◆ TO DO: Return all lines from the listing below in which "name" appears.

◆ INPUT MATERIAL:
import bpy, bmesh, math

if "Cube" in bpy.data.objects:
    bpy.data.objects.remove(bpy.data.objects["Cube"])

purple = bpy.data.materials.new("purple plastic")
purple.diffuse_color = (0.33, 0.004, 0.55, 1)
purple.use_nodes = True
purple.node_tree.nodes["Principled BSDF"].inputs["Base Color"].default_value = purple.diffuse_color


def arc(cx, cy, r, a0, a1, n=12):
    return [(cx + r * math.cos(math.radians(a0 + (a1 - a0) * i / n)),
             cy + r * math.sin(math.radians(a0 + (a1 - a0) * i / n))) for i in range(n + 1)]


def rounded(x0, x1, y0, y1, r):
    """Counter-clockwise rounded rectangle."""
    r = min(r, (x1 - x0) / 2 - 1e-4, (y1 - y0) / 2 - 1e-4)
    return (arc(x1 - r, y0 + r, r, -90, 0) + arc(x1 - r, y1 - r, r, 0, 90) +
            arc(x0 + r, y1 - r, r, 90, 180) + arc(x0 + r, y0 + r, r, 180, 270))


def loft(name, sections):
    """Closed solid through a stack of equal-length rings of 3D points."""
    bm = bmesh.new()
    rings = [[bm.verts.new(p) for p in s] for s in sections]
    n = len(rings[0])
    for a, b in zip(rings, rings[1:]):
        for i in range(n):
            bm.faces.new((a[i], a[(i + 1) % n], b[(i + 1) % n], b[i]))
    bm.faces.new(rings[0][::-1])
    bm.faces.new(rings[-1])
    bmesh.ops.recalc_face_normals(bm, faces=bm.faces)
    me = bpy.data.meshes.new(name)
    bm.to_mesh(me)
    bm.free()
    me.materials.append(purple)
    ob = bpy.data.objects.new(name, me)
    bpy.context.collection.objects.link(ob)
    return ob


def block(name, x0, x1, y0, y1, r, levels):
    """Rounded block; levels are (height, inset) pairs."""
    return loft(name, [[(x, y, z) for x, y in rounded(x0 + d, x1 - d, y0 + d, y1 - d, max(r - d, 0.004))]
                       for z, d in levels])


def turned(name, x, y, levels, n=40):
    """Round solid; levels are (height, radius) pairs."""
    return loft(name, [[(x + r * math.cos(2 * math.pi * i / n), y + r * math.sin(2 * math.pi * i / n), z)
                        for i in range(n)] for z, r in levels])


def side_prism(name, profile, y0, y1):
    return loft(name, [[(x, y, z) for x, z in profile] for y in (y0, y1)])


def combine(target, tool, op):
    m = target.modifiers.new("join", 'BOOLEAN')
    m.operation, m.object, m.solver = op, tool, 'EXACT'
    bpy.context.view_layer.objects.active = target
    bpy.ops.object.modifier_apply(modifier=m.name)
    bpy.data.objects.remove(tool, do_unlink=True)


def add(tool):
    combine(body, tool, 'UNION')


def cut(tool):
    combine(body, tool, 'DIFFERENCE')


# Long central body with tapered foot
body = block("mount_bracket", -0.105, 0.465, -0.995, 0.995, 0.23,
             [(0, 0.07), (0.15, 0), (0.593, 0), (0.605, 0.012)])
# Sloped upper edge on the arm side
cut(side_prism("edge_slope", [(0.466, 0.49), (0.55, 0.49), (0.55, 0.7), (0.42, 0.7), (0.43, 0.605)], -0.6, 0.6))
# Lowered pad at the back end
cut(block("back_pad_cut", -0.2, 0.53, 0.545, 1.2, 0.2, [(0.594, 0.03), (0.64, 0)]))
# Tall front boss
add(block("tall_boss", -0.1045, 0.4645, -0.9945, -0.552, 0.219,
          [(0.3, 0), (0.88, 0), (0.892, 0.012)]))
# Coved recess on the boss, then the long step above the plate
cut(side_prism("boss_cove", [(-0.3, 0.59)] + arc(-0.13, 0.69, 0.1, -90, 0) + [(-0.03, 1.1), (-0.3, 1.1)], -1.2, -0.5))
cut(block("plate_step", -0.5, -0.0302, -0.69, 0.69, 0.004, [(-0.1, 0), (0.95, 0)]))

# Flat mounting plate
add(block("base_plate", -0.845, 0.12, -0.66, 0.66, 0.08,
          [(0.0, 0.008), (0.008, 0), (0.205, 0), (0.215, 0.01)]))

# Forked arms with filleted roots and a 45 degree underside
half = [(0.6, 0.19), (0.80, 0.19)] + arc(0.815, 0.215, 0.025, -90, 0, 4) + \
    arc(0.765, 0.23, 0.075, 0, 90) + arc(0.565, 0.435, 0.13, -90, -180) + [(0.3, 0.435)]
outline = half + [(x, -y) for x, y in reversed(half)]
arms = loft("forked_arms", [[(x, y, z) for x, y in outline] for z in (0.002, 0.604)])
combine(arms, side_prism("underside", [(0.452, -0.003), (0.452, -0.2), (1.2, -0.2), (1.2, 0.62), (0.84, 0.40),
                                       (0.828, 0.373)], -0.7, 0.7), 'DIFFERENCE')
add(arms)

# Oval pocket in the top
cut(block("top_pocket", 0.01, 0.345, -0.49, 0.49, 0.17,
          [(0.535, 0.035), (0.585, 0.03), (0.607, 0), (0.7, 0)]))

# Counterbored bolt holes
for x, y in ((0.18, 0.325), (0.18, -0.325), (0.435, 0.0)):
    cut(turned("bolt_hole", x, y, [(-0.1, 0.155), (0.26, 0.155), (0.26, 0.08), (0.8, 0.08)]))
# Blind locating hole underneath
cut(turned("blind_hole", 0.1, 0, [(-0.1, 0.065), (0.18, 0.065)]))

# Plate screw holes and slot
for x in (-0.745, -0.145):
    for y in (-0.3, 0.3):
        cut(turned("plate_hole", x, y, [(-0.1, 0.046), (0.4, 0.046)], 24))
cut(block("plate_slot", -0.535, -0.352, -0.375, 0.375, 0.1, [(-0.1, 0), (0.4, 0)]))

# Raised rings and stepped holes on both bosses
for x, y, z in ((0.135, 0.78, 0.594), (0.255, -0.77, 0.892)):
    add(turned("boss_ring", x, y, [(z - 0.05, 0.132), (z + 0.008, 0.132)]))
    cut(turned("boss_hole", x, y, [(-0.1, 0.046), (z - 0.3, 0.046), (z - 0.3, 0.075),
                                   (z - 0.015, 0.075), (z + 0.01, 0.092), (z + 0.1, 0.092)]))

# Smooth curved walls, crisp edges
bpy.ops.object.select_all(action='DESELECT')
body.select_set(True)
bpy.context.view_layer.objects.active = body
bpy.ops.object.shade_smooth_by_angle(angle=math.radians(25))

◆ ANSWER TO THE PROBLEM:
def loft(name, sections):
    me = bpy.data.meshes.new(name)
    ob = bpy.data.objects.new(name, me)
def block(name, x0, x1, y0, y1, r, levels):
    return loft(name, [[(x, y, z) for x, y in rounded(x0 + d, x1 - d, y0 + d, y1 - d, max(r - d, 0.004))]
def turned(name, x, y, levels, n=40):
    return loft(name, [[(x + r * math.cos(2 * math.pi * i / n), y + r * math.sin(2 * math.pi * i / n), z)
def side_prism(name, profile, y0, y1):
    return loft(name, [[(x, y, z) for x, z in profile] for y in (y0, y1)])
    bpy.ops.object.modifier_apply(modifier=m.name)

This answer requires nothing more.